Each line holding the word "True" must appear in the answer, copied from the entries.

[Provided information Boundary: Start]

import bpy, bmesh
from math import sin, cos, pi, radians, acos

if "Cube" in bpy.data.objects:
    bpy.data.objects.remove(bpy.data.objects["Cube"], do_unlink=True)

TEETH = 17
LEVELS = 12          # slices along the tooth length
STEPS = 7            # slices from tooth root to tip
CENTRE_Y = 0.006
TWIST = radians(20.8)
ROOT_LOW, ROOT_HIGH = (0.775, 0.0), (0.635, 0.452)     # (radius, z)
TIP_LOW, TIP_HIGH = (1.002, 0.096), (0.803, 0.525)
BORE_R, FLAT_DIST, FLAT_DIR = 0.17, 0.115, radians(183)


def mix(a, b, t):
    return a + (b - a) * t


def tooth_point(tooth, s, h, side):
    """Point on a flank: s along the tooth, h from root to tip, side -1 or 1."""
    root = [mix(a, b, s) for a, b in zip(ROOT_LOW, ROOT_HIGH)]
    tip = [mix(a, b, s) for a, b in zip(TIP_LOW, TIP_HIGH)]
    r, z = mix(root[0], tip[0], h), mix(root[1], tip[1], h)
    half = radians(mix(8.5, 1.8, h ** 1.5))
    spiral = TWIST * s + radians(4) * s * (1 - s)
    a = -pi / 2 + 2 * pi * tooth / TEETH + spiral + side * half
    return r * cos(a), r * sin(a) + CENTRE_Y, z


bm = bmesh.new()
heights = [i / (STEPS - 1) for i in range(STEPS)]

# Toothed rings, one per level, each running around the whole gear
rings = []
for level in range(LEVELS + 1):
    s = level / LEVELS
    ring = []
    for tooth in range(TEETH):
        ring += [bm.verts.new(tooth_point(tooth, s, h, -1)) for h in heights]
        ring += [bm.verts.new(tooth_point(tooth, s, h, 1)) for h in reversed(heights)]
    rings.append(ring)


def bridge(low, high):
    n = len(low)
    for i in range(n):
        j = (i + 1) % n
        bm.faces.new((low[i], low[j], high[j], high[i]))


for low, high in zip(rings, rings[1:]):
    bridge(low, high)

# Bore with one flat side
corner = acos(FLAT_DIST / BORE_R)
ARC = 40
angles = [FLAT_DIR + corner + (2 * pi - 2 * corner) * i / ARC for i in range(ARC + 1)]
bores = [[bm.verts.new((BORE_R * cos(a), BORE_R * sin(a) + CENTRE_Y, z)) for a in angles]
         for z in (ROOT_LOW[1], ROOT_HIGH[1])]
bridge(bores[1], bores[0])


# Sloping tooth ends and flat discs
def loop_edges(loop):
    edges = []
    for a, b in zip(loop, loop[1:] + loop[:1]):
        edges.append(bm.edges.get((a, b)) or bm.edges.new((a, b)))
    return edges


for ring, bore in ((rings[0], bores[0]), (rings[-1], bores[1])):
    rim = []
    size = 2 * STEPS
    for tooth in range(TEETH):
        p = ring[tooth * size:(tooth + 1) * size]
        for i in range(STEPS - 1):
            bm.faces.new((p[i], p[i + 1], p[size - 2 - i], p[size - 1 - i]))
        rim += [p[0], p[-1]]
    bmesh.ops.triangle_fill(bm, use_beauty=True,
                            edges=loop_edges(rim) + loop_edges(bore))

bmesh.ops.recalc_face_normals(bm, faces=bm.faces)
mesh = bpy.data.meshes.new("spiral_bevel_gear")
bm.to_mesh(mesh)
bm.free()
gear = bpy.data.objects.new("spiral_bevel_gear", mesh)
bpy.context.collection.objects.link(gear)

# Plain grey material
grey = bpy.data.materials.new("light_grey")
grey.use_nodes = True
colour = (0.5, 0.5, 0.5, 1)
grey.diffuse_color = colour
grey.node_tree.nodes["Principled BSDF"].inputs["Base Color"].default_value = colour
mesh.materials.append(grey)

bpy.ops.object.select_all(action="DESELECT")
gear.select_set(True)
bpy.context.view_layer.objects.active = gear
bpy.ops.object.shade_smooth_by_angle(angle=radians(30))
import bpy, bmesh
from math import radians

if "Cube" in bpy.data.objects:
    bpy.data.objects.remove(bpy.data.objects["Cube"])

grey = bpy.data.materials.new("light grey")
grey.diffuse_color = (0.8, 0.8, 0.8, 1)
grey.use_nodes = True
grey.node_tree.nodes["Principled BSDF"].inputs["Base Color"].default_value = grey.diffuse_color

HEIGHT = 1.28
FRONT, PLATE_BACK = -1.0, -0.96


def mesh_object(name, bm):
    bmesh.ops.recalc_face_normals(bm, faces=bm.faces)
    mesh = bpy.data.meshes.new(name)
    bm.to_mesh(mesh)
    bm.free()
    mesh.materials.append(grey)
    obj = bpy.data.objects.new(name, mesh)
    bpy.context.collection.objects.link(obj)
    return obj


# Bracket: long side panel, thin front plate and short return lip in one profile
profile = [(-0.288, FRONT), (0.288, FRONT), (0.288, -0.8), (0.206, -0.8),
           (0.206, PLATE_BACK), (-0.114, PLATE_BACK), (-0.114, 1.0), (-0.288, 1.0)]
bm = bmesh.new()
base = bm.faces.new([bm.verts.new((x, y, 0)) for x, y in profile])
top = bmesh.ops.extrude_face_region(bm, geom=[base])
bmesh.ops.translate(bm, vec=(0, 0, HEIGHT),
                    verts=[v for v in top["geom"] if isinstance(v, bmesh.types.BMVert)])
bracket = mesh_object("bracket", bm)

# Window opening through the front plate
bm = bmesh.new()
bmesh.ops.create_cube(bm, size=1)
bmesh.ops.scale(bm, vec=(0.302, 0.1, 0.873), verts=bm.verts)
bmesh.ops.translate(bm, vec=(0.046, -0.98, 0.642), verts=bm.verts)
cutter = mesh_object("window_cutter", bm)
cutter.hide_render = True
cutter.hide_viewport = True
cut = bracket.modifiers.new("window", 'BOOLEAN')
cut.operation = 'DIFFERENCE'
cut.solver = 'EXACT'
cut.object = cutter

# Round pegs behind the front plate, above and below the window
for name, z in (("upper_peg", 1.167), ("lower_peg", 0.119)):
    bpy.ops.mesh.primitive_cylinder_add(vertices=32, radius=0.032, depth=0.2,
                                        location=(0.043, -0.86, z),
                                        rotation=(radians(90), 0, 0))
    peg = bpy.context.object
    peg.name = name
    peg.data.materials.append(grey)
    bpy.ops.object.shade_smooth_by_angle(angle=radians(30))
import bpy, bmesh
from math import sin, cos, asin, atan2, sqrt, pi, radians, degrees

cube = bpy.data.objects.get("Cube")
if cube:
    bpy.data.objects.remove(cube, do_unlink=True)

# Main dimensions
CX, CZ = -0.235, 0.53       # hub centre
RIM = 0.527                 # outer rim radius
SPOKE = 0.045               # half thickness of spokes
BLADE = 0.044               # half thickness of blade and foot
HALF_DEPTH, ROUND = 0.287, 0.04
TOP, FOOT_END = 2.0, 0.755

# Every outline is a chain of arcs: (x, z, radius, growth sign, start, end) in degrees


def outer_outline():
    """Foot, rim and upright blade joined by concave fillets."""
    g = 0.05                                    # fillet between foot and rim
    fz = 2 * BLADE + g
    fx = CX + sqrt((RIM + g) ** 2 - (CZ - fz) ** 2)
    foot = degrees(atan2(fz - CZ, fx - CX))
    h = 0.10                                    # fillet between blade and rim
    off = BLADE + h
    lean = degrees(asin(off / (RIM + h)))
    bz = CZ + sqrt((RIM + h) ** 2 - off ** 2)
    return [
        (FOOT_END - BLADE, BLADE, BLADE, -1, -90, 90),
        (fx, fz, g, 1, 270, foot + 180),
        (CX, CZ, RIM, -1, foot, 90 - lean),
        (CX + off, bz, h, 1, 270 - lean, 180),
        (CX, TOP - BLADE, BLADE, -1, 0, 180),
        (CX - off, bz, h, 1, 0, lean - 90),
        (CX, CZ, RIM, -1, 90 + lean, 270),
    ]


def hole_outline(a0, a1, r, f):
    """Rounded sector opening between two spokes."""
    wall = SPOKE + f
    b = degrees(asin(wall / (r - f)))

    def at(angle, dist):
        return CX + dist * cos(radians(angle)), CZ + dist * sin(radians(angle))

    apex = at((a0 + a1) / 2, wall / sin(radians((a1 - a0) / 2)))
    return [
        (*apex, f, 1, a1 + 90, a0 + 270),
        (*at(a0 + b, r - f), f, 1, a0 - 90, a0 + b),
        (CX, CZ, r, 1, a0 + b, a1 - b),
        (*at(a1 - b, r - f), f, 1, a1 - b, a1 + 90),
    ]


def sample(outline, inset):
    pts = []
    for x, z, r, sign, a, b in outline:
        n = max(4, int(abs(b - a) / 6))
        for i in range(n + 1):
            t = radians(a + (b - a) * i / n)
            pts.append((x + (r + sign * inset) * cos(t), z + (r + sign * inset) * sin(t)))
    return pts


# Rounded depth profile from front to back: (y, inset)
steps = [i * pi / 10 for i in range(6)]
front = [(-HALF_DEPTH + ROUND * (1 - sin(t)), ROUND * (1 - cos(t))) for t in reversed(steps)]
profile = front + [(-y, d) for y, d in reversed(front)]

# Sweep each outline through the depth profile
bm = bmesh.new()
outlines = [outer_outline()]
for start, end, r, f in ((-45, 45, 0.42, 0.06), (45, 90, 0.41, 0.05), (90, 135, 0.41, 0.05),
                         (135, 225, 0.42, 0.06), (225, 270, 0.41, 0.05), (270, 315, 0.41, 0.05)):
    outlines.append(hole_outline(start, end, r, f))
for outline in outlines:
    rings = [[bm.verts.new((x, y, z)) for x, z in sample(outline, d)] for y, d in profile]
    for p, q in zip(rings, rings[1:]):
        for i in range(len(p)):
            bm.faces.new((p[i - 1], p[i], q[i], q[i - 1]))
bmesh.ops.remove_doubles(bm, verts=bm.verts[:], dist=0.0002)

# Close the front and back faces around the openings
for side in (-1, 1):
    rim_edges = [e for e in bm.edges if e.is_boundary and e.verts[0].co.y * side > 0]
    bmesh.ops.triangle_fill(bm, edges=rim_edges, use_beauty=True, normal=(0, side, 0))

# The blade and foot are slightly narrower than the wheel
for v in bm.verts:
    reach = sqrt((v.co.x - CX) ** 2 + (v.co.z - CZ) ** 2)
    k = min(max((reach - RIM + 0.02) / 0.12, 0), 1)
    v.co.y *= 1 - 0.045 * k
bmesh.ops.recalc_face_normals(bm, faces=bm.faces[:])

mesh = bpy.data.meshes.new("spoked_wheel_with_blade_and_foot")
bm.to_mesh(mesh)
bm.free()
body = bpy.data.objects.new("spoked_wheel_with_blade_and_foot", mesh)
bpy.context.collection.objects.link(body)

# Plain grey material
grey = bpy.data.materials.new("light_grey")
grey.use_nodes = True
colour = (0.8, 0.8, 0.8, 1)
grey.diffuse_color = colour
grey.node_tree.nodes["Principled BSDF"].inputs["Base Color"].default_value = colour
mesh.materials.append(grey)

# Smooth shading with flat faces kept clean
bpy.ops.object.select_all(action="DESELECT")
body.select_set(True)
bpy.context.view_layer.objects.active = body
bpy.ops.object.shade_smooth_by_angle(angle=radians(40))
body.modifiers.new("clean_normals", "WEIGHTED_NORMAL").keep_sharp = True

[Provided information Boundary: End]

▶ **Exercise result**
    bpy.data.objects.remove(bpy.data.objects["Cube"], do_unlink=True)
    bmesh.ops.triangle_fill(bm, use_beauty=True,
grey.use_nodes = True
gear.select_set(True)
grey.use_nodes = True
cutter.hide_render = True
cutter.hide_viewport = True
    bpy.data.objects.remove(cube, do_unlink=True)
    bmesh.ops.triangle_fill(bm, edges=rim_edges, use_beauty=True, normal=(0, side, 0))
grey.use_nodes = True
body.select_set(True)
body.modifiers.new("clean_normals", "WEIGHTED_NORMAL").keep_sharp = True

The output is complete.